----- EXERCISE MATERIAL -----

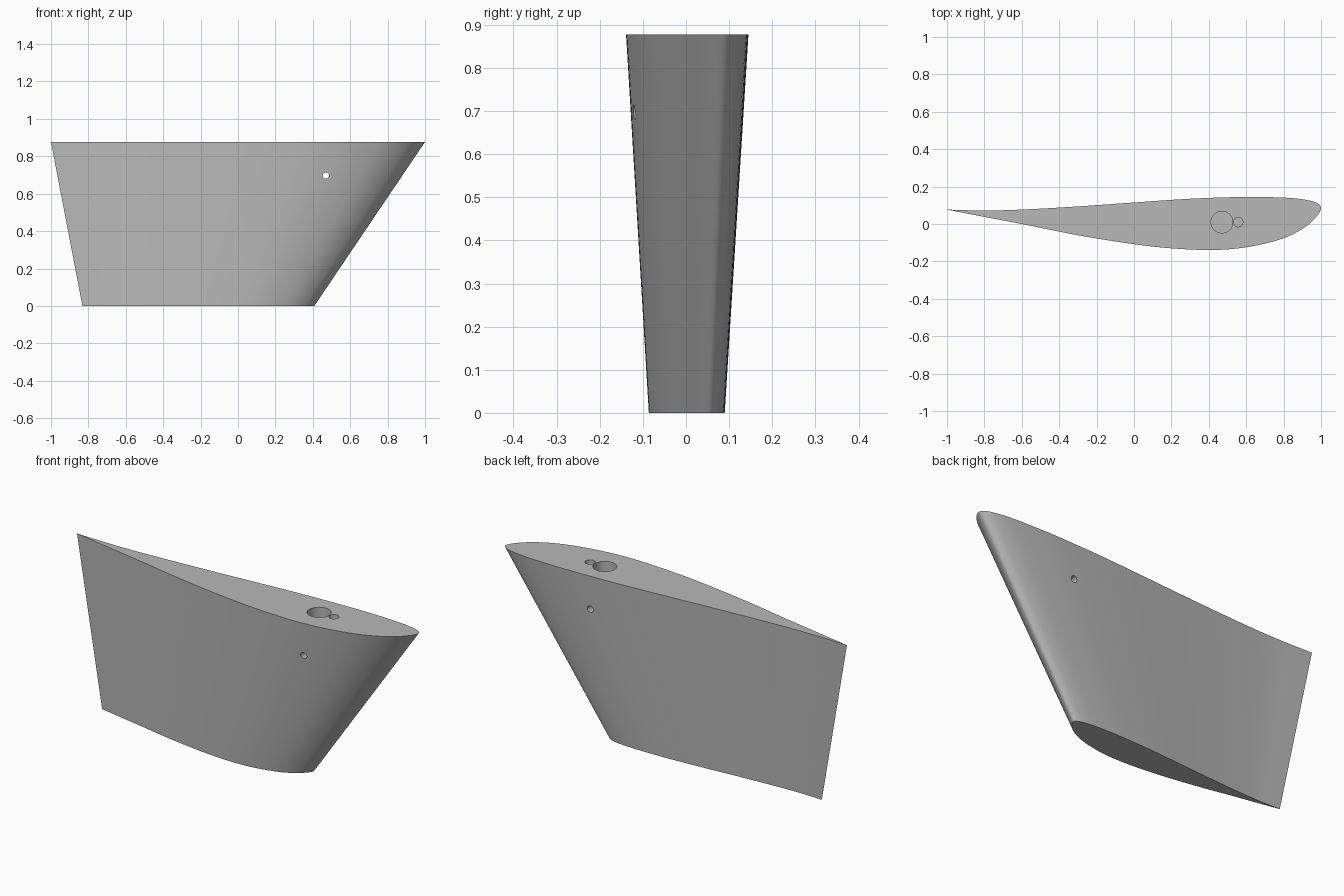
import bpy, bmesh, math
from mathutils import Vector, geometry

cube = bpy.data.objects.get("Cube")
if cube:
    bpy.data.objects.remove(cube, do_unlink=True)

HEIGHT = 0.877
ROOT_SCALE, ROOT_SHIFT = 0.62, -0.212

grey = bpy.data.materials.new("plain grey")
grey.use_nodes = True
grey.diffuse_color = (0.48, 0.48, 0.48, 1)
grey.node_tree.nodes["Principled BSDF"].inputs["Base Color"].default_value = (0.48, 0.48, 0.48, 1)

# Foil section: tail, lower side, nose, upper side, tail
section = [Vector(p) for p in [
    (-1, .077), (-.8, .038), (-.6, 0), (-.3, -.06), (0, -.108), (.2, -.13), (.4, -.139),
    (.55, -.131), (.7, -.105), (.82, -.068), (.92, -.013), (.98, .045), (1, .085),
    (.985, .108), (.94, .125), (.85, .138), (.7, .144), (.55, .144), (.3, .135),
    (0, .115), (-.3, .094), (-.6, .077), (-.8, .072), (-1, .077)]]


def smooth_path(pts, steps=5):
    """Curve through the points, one Bezier span per pair."""
    last = len(pts) - 1
    tangents = [(pts[min(i + 1, last)] - pts[max(i - 1, 0)]).normalized() for i in range(last + 1)]
    path = []
    for i in range(last):
        a, b = pts[i], pts[i + 1]
        reach = (b - a).length / 3
        path += geometry.interpolate_bezier(a, a + tangents[i] * reach,
                                            b - tangents[i + 1] * reach, b, steps + 1)[:-1]
    return path


def finish(bm, name):
    bmesh.ops.recalc_face_normals(bm, faces=bm.faces)
    mesh = bpy.data.meshes.new(name)
    bm.to_mesh(mesh)
    bm.free()
    mesh.materials.append(grey)
    obj = bpy.data.objects.new(name, mesh)
    bpy.context.collection.objects.link(obj)
    return obj


# Swept, tapered fin between a small lower section and a large upper one
bm = bmesh.new()
outline = smooth_path(section)
lower = [bm.verts.new((p.x * ROOT_SCALE + ROOT_SHIFT, p.y * ROOT_SCALE, 0)) for p in outline]
upper = [bm.verts.new((p.x, p.y, HEIGHT)) for p in outline]
bm.faces.new(lower[::-1])
bm.faces.new(upper)
for i in range(len(outline)):
    j = (i + 1) % len(outline)
    bm.faces.new((lower[i], lower[j], upper[j], upper[i]))
fin = finish(bm, "fin")


def drill(name, radius, depth, location, tilt=0):
    """Cut a round hole centred on the location."""
    bm = bmesh.new()
    bmesh.ops.create_cone(bm, cap_ends=True, segments=40, radius1=radius, radius2=radius, depth=depth)
    cutter = finish(bm, name)
    cutter.location = location
    cutter.rotation_euler.x = tilt
    cutter.hide_render = True
    cutter.hide_set(True)
    cutter.display_type = 'WIRE'
    mod = fin.modifiers.new(name, 'BOOLEAN')
    mod.operation = 'DIFFERENCE'
    mod.solver = 'EXACT'
    mod.object = cutter
    return cutter


# Shaft socket, locating pin hole and cross pin hole
cutters = [
    drill("shaft_socket_cutter", 0.058, 0.7, (0.47, 0.01, HEIGHT)),
    drill("locating_hole_cutter", 0.025, 0.3, (0.557, 0.01, HEIGHT)),
    drill("cross_pin_cutter", 0.017, 1, (0.47, 0, 0.697), math.pi / 2),
]

# Bake the holes, then drop the cutters
bpy.context.view_layer.update()
baked = bpy.data.meshes.new_from_object(fin.evaluated_get(bpy.context.evaluated_depsgraph_get()))
fin.modifiers.clear()
fin.data = baked
for cutter in cutters:
    bpy.data.objects.remove(cutter, do_unlink=True)

bpy.ops.object.select_all(action='DESELECT')
fin.select_set(True)
bpy.context.view_layer.objects.active = fin
bpy.ops.object.shade_smooth_by_angle(angle=math.radians(30))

-----

WORK REQUEST
Copy out, exactly and alone, the lines of the entries above between the ones holding "# Foil section: tail, lower" and "(0, .115), (-.3, .094), (-.6, .077), (-.8, .072), (-1, .077)]]", inclusive.

RESPONSE
# Foil section: tail, lower side, nose, upper side, tail
section = [Vector(p) for p in [
    (-1, .077), (-.8, .038), (-.6, 0), (-.3, -.06), (0, -.108), (.2, -.13), (.4, -.139),
    (.55, -.131), (.7, -.105), (.82, -.068), (.92, -.013), (.98, .045), (1, .085),
    (.985, .108), (.94, .125), (.85, .138), (.7, .144), (.55, .144), (.3, .135),
    (0, .115), (-.3, .094), (-.6, .077), (-.8, .072), (-1, .077)]]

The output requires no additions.